*PROBLEM DETAILS:* Of the entries below, return only those lines from the line with "face = bm.faces.new([bm.verts.new(p)" to the line with "add_prism(bm, [(sx *", exactly, both included.

(Items from a data source)

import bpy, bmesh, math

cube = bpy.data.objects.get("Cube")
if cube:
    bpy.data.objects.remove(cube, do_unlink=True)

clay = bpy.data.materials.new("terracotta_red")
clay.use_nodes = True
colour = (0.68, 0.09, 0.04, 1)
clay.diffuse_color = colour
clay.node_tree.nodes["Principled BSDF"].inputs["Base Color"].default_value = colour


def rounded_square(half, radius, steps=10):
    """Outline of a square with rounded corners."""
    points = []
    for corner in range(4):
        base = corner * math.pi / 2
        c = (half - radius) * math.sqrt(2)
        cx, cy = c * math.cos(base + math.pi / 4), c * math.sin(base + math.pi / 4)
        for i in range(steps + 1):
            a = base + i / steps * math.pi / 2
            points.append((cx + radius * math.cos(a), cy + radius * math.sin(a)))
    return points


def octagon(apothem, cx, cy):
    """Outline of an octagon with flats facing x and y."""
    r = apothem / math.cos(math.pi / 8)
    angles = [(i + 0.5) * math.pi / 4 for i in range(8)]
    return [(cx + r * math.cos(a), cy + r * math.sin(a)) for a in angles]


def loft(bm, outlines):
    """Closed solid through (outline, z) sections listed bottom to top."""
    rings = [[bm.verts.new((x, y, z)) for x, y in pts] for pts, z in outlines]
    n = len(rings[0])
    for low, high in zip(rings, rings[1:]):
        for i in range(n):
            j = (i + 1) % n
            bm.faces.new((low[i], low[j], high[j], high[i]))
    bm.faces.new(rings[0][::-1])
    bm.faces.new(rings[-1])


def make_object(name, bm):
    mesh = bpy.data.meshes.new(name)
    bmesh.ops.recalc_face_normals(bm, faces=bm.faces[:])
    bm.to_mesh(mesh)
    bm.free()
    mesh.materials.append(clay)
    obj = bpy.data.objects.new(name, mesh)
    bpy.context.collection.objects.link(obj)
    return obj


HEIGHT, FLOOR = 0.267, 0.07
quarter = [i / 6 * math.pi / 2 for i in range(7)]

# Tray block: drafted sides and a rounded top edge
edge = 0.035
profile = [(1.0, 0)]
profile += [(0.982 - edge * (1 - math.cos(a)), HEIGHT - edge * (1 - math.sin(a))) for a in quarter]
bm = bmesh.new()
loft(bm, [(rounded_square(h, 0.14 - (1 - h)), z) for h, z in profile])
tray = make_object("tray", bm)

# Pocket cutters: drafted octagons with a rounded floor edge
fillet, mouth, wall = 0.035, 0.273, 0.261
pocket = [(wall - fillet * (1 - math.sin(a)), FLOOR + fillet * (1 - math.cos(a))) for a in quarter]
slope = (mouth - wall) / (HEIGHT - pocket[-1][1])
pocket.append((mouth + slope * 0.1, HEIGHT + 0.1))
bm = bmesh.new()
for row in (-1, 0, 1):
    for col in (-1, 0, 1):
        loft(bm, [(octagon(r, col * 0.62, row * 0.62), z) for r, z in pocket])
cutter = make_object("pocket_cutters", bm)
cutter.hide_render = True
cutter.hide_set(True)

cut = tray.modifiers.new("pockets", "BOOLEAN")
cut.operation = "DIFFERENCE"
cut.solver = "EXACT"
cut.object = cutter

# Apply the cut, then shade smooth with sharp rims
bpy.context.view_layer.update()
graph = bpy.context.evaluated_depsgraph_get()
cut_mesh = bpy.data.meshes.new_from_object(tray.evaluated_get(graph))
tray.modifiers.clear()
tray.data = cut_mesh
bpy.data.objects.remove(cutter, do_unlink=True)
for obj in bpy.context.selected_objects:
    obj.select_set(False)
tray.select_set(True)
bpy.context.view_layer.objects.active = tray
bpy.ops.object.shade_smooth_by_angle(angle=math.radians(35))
...
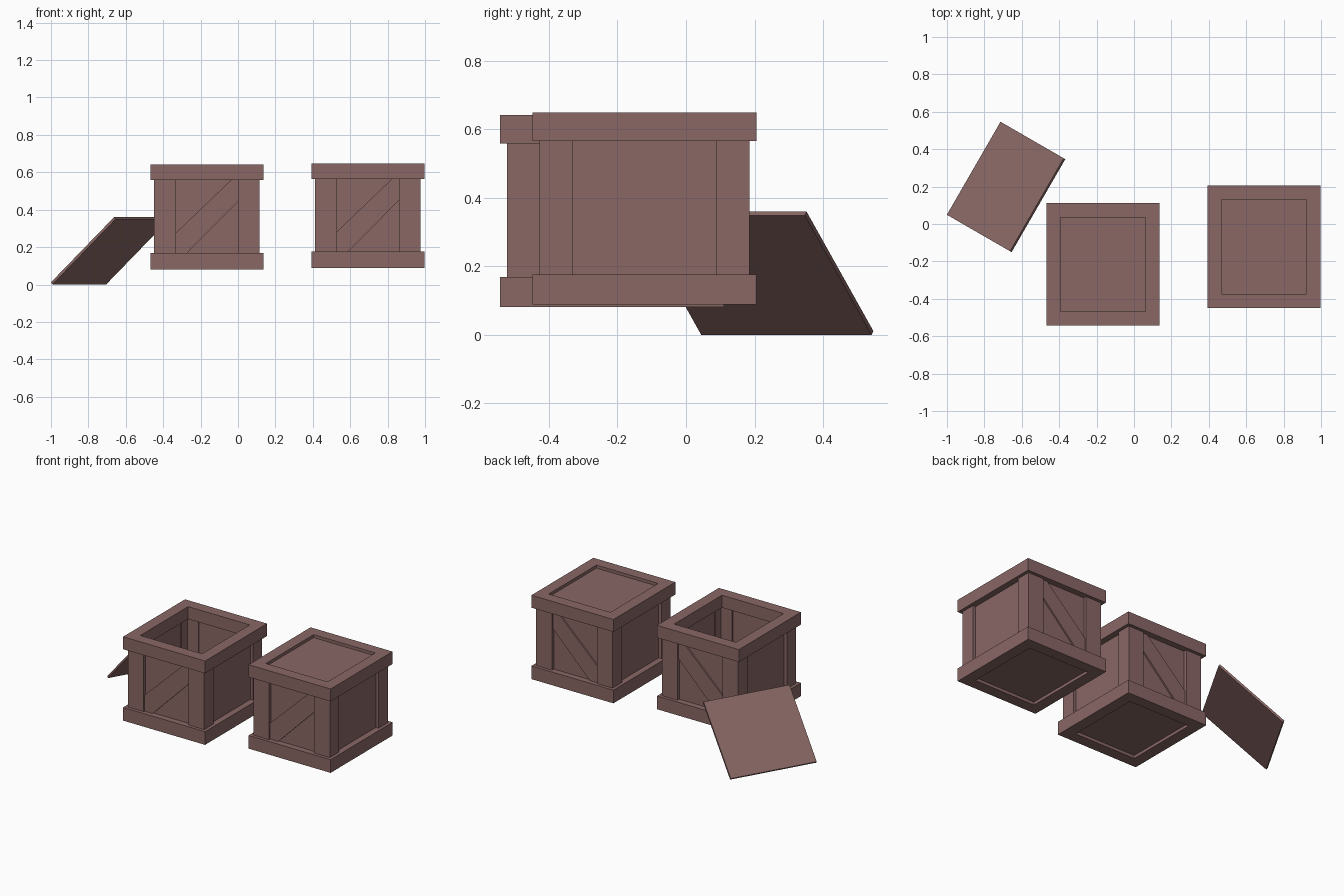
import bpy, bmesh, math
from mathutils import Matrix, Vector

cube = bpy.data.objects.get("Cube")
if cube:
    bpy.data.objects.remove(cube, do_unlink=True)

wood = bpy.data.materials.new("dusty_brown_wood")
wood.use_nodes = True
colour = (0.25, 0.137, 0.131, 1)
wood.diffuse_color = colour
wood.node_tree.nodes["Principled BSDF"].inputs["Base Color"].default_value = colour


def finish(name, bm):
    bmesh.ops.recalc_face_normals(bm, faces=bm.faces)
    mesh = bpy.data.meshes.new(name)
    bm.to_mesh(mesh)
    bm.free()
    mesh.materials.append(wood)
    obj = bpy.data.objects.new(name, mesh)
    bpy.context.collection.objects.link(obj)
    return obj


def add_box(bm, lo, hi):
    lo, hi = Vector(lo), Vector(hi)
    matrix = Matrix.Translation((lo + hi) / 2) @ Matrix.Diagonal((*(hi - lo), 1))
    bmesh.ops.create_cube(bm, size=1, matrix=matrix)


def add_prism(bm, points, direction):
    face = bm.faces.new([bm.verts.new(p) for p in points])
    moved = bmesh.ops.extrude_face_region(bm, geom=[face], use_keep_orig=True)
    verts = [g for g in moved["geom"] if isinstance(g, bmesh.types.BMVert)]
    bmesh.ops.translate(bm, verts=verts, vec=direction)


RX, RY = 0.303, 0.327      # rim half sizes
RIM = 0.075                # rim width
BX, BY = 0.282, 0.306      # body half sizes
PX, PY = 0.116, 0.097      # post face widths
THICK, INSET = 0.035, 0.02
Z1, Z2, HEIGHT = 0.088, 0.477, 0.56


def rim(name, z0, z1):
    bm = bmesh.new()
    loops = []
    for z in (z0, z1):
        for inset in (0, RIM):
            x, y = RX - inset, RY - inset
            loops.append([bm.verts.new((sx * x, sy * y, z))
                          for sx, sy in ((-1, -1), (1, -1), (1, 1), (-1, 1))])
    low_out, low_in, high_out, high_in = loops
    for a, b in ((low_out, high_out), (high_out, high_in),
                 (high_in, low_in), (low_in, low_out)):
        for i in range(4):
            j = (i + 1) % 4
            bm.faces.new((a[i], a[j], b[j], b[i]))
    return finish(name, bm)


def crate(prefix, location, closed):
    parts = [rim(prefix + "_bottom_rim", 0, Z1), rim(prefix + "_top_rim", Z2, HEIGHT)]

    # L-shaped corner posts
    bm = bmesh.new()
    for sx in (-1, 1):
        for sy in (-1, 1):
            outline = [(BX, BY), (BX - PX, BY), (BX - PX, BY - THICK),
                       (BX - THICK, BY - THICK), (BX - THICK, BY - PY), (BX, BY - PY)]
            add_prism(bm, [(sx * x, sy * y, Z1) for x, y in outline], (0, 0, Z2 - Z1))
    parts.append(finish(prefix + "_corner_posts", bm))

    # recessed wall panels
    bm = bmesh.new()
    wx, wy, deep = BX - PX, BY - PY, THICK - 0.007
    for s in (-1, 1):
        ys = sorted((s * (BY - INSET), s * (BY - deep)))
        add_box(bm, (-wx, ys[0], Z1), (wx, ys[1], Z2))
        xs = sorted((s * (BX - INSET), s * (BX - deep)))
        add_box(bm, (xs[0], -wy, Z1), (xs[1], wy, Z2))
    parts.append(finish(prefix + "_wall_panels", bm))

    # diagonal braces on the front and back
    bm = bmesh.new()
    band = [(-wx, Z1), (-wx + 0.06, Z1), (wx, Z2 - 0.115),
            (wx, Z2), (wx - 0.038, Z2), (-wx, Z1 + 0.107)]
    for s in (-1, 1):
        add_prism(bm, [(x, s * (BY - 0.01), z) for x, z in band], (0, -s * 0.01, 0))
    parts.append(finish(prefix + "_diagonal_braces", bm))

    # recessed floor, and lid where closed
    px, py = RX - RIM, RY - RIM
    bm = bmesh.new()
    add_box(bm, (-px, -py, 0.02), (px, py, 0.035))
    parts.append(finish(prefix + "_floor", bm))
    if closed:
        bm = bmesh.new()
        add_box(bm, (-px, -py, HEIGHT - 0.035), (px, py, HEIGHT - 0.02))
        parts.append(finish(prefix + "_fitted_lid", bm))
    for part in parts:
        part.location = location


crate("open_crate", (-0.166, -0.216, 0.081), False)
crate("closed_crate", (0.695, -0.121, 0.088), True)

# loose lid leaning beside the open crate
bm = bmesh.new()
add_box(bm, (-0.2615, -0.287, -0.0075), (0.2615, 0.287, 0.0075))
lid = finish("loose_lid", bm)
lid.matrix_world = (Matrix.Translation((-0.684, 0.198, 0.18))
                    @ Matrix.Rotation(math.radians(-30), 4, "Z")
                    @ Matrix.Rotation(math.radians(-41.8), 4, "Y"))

*ANSWER TO THE EXERCISE:*
    face = bm.faces.new([bm.verts.new(p) for p in points])
    moved = bmesh.ops.extrude_face_region(bm, geom=[face], use_keep_orig=True)
    verts = [g for g in moved["geom"] if isinstance(g, bmesh.types.BMVert)]
    bmesh.ops.translate(bm, verts=verts, vec=direction)


RX, RY = 0.303, 0.327      # rim half sizes
RIM = 0.075                # rim width
BX, BY = 0.282, 0.306      # body half sizes
PX, PY = 0.116, 0.097      # post face widths
THICK, INSET = 0.035, 0.02
Z1, Z2, HEIGHT = 0.088, 0.477, 0.56


def rim(name, z0, z1):
    bm = bmesh.new()
    loops = []
    for z in (z0, z1):
        for inset in (0, RIM):
            x, y = RX - inset, RY - inset
            loops.append([bm.verts.new((sx * x, sy * y, z))
                          for sx, sy in ((-1, -1), (1, -1), (1, 1), (-1, 1))])
    low_out, low_in, high_out, high_in = loops
    for a, b in ((low_out, high_out), (high_out, high_in),
                 (high_in, low_in), (low_in, low_out)):
        for i in range(4):
            j = (i + 1) % 4
            bm.faces.new((a[i], a[j], b[j], b[i]))
    return finish(name, bm)


def crate(prefix, location, closed):
    parts = [rim(prefix + "_bottom_rim", 0, Z1), rim(prefix + "_top_rim", Z2, HEIGHT)]

    # L-shaped corner posts
    bm = bmesh.new()
    for sx in (-1, 1):
        for sy in (-1, 1):
            outline = [(BX, BY), (BX - PX, BY), (BX - PX, BY - THICK),
                       (BX - THICK, BY - THICK), (BX - THICK, BY - PY), (BX, BY - PY)]
            add_prism(bm, [(sx * x, sy * y, Z1) for x, y in outline], (0, 0, Z2 - Z1))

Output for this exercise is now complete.